Test, test, and retest. Shop, shop, and reshop.
My own guess is that the best bike for a young racer is something like a Giant TCR. Aluminum compact frame, very light and very fast, but not too expensive.
|I'm sorry, I have to disagree about buying classifieds. Maybe||bill|
Oct 1, 2002 6:21 AM
|he gets a great bike, maybe he gets a POS. Maybe he pays too little, maybe he pays too much. At least if you go to a retail establishment, he's got some chance of recourse.
Go to a bike store. Pick out something you like. You probably will make a mistake either way, hopefully only some small ones, but you'll learn more from the retail route, and you'll have a place to go back to if something ain't right.
|All he has to do is run it by the folks on this board.||MXL02|
Oct 1, 2002 10:43 AM
|In general, I have had great luck buying and selling in the classifieds on this board. The people here are honest and forthright. That doesn't mean there won't be a shyster out there, but in general, he has a pretty good chance of making a decent deal. And he can always ask the people on this board about the deal ahead of time.
Whereas, I have personally been through efforts of LBS's trying to sell more bike than I need for more money than it is worth. Going to an LBS is no guarantee of not being hosed. (sorry for the double neg)
|wait wait wait. Don't go to e-bay to buy a bike. don't buy on||bill|
Oct 1, 2002 6:14 AM
|the Internet at all. Go to several different bike shops (where in Maryland are you? although I've never been to them, I know that College Park has one or two bike shops with great reputations), get to know the guys a little, hang out, talk up the bikes, ride something cheap, ride something ridiculously expensive (you're not buying it -- just for comparison), look for a bargain (good time for them), and definitely buy from the shop.
Will you get the best price? Probably not. But you don't want to be worrying about anything but picking a decent bike (you will, there are lots of them out there) with fully compatible parts, fit to you, and then, if something does go wrong, having someone to consult/try to fix it/whatever. Then you not only will have a decent bike, you'll have a resource and some friends.
The Internet is great if you know what you're doing and can afford the occasional mistake. You don't, and you shouldn't have to worry about it.
What's important to a total newbie? Yeah yeah yeah, fit is important, etc. Like I said, though, finding a good resource is key. If you find that, you'll be able to manage your next steps as well as this one.
|Not true for everyone.||Sintesi|
Oct 1, 2002 8:10 AM
|If you do your research thoroughly and take the time to figure out what you need and want you can get "up to speed" on cycling in a couple months. This place is a good start.

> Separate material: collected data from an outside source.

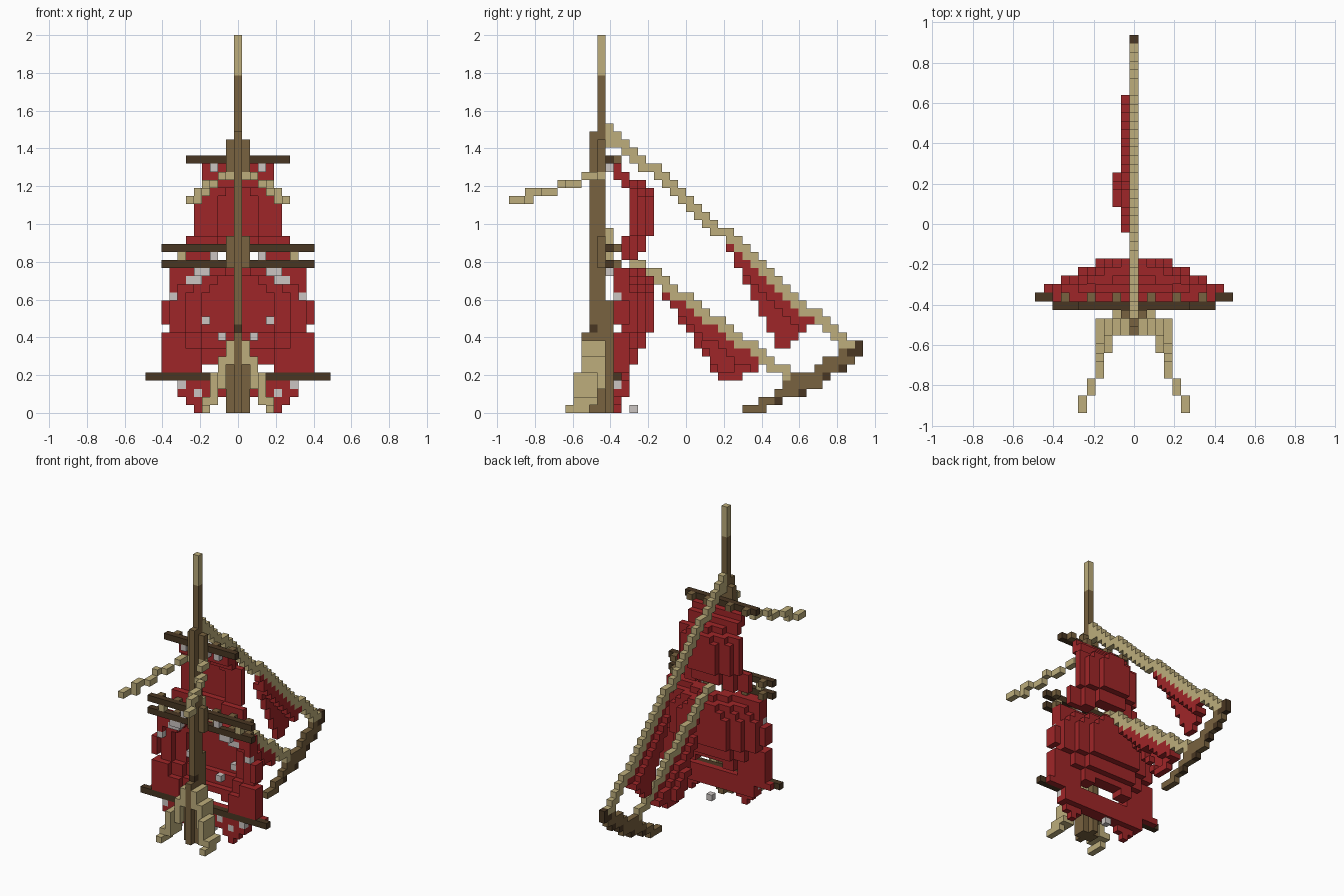
import bpy
import bmesh
from mathutils import Vector

cube = bpy.data.objects.get("Cube")
if cube:
    bpy.data.objects.remove(cube)

V = 2 / 47  # block size; cells are (across, depth, height)


def material(name, rgb):
    m = bpy.data.materials.new(name)
    m.use_nodes = True
    m.diffuse_color = (*rgb, 1)
    m.node_tree.nodes["Principled BSDF"].inputs["Base Color"].default_value = (*rgb, 1)
    return m


RED = material("red cloth", (0.345, 0.019, 0.021))
TAN = material("tan rope wood", (0.51, 0.42, 0.2))
BROWN = material("brown wood", (0.188, 0.122, 0.05))
DARK = material("dark wood", (0.066, 0.037, 0.016))
PALE = material("pale patch", (0.6, 0.56, 0.54))

taken = set()


def box(i0, i1, j0, j1, k0, k1):
    return {(i, j, k) for i in range(i0, i1 + 1)
            for j in range(j0, j1 + 1) for k in range(k0, k1 + 1)}


def mirror(cells):
    return cells | {(-i, j, k) for i, j, k in cells}


def build(name, cells, mat):
    """Make one block object, leaving out faces shared by two blocks."""
    cells = cells - taken
    taken.update(cells)
    bm = bmesh.new()
    for cell in sorted(cells):
        centre = Vector((cell[0] * V, (cell[1] - 21.5) * V, (cell[2] + 0.5) * V))
        for axis in range(3):
            for sign in (-1, 1):
                near = list(cell)
                near[axis] += sign
                if tuple(near) in cells:
                    continue
                n, u = Vector(), Vector()
                n[axis] = sign
                u[(axis + 1) % 3] = 1
                w = n.cross(u)
                bm.faces.new([bm.verts.new(centre + (n + a * u + b * w) * V / 2)
                              for a, b in ((-1, -1), (1, -1), (1, 1), (-1, 1))])
    bmesh.ops.remove_doubles(bm, verts=bm.verts, dist=V / 100)
    mesh = bpy.data.meshes.new(name)
    bm.to_mesh(mesh)
    bm.free()
    mesh.materials.append(mat)
    bpy.context.collection.objects.link(bpy.data.objects.new(name, mesh))


def slope(j0, k0, j1, k1):
    """Stepped beam on the centre plane, two blocks deep where it steps."""
    cells = set()
    for j in range(j0, j1 + 1):
        k = round(k0 + (k1 - k0) * (j - j0) / (j1 - j0))
        after = round(k0 + (k1 - k0) * (j + 1 - j0) / (j1 - j0))
        if j == j1:
            after = k
        cells |= box(0, 0, j, j, min(k, after), max(k, after))
    return cells


def shell(rows, steps, reach, full):
    """Sail bulging backwards, narrowing above the full row.
    Rows give height, half width, deepest block, lowest |i|."""
    cells = set()
    for k, half, deep, inner in rows:
        for i in range(-half, half + 1):
            if abs(i) >= inner:
                wide = abs(i) + max(0, k - full)
                j = max(min(14, deep), deep - sum(wide > s for s in steps))
                cells |= box(i, i, max(13, j - 1, deep - reach), j, k, k)
    return cells


def patches(spots, sail, raised):
    """Blocks on the front of a sail at the given spots, on both sides."""
    found = set()
    for i, k in spots:
        front = min(c[1] for c in sail if c[0] == i and c[2] == k)
        found.add((i, front - raised, k))
    return mirror(found)


# Mast
build("mast_knob", {(0, 10, 10)}, DARK)
build("mast", box(0, 0, 10, 10, 0, 34) | box(0, 0, 11, 11, 0, 41)
      | box(0, 0, 9, 9, 0, 9) | box(-1, 1, 10, 11, 0, 6)
      | box(0, 0, 12, 12, 0, 13) | box(-1, 1, 11, 11, 18, 21)
      | box(-1, 1, 11, 11, 30, 33), BROWN)
build("mast_top", box(0, 0, 11, 11, 42, 46), TAN)

# Base braces
build("base_braces", mirror(
    box(4, 4, 7, 9, 0, 0) | box(4, 4, 8, 10, 1, 1) | box(3, 3, 8, 10, 1, 4)
    | box(2, 2, 9, 11, 3, 6) | box(1, 1, 9, 11, 6, 8)), TAN)

# Yards
for name, half, j, k in (("top_yard", 6, 12, 31), ("upper_yard", 9, 12, 20),
                         ("middle_yard", 9, 12, 18), ("bottom_yard", 11, 13, 4)):
    build(name, box(-half, half, j, j, k, k), DARK)
build("yard_ties", mirror({(i, 13, k) for i in (2, 5, 8) for k in (18, 20)}
                          | {(2, 13, 31), (5, 13, 31)}), BROWN)
build("yard_lashings", box(0, 0, 12, 12, 19, 19) | box(0, 0, 12, 12, 21, 22)
      | mirror({(7, 12, 19)}), TAN)
build("yard_patches", mirror({(3, 12, 19)}), PALE)

# Forward spars, one on each side
spar = [(1, 11, 29), (2, 10, 29), (2, 9, 29), (3, 8, 28), (3, 7, 28), (4, 6, 28),
        (4, 5, 27), (4, 4, 27), (5, 3, 27), (5, 2, 27), (5, 2, 26), (6, 1, 26), (6, 0, 26)]
build("forward_spars", mirror(set(spar)), TAN)

# Square sails with pale patches
upper = shell([(30, 4, 13, 0), (29, 4, 14, 0), (28, 4, 16, 0)]
              + [(k, 5, 17, 0) for k in range(22, 28)]
              + [(21, 6, 16, 0), (20, 6, 16, 0), (19, 6, 16, 3)], (2, 4), 2, 26)
middle = shell([(17, 8, 16, 0)] + [(k, 8, 17, 0) for k in range(14, 17)]
               + [(k, 8 if k == 10 else 9, 17, 0) for k in range(10, 14)]
               + [(9, 9, 16, 0), (8, 9, 16, 0), (7, 9, 15, 0), (6, 9, 15, 3), (5, 9, 14, 5)],
               (4, 6, 8), 4, 14)
bottom = (box(-10, 10, 14, 14, 4, 4) | box(-7, 7, 13, 14, 2, 3)
          | mirror(box(4, 6, 13, 13, 1, 1) | box(5, 5, 13, 13, 0, 0)))
sails = (("upper_sail", upper, 1, [(3, 30), (1, 30)]),
         ("middle_sail", middle, 1,
          [(4, 17), (5, 17), (5, 16), (6, 16), (8, 14), (4, 11), (2, 9)]),
         ("bottom_sail", bottom, 0, [(7, 3), (3, 3), (5, 2)]))
for name, cells, raised, spots in sails:
    build(name + "_patches", patches(spots, cells, raised), PALE)
    build(name, cells, RED)
build("loose_patch", {(0, 15, 0)}, PALE)

# Stays and the raking strut at the back
strut = set()
for k, (near, far) in enumerate(((29, 31), (31, 33), (33, 36), (34, 38),
                                 (35, 39), (38, 41), (39, 42), (41, 42))):
    strut |= box(0, 0, near, far, k, k)
build("strut_end", box(0, 0, 43, 43, 7, 8) | {(0, 42, 7)}, DARK)
build("strut_bands", {(0, 33, 1), (0, 36, 2), (0, 39, 4), (0, 41, 5)}, DARK)
build("strut", strut, BROWN)
upper_stay = slope(12, 35, 42, 8) | box(0, 0, 12, 12, 33, 34)
lower_stay = slope(16, 18, 35, 4) | {(0, 15, 18)}
build("upper_stay", upper_stay, TAN)
build("lower_stay", lower_stay, TAN)


# Three-cornered sails hanging under the stays, bulging to the right
def staysail(stay, first, corner, last, top, foot, rise, bulge):
    cells = set()
    for j in range(first, last + 1):
        under = min(k for _, y, k in stay if y == j) - 1
        if j <= corner:
            low = round(top + (foot - top) * (j - first) / (corner - first))
        else:
            low = round(foot + rise * (j - corner - 1))
        for k in range(low, under + 1):
            drop = under - k
            i = 0 if drop < 1 else -1
            if j in bulge and 1 < drop and k > low:
                i = -2
            cells.add((i, j, k))
            if drop < 2:
                cells.add((0, j, k))
    return cells


build("upper_staysail", staysail(upper_stay, 27, 33, 37, 20, 8, 1, ()), RED)
build("lower_staysail", staysail(lower_stay, 19, 26, 31, 14, 4, 0.45, range(24, 28)), RED)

I bought my first bike online, got a fantastic deal (saved hundreds of dollars) and a great bike that fits and functions perfectly.
You merely need to have some common sense.
|Agreed: lbs for first bike||fbg111|
Oct 1, 2002 7:18 AM
|Find a good local bike shop (lbs), and buy your first bike there. My lbs was great - they offered a 30 day satisfaction guarantee that I took advantage of. I bought a Giant OCR1, rode it for a month, then realized that the Giant TCR2 met my racing and triathlon needs much better than the OCR1. Exchanged the OCR1 for the TCR2 at the lbs for no extra cost other than the difference in retail cost of the two bikes. They were very cool to do that, and that's a service you won't get from classifieds or Ebay. Also, my lbs offers free tuning and mechanical for the first year after buying the bike, another very useful service you won't get from the internet or classifieds. Experienced riders don't need this, as they generally know what they want and know how to work on their bike, but such services are very useful for noobs. Take it from one who knows. ;)|
Oct 1, 2002 10:07 AM
|I agree 100%. Unless you know what you are looking for, buying your first bike (used) or sight unseen is a bad idea. Unless you have a friend that knows a lot about bikes and fit, and is willing to spend time with you in your search, trust your LBS.|| |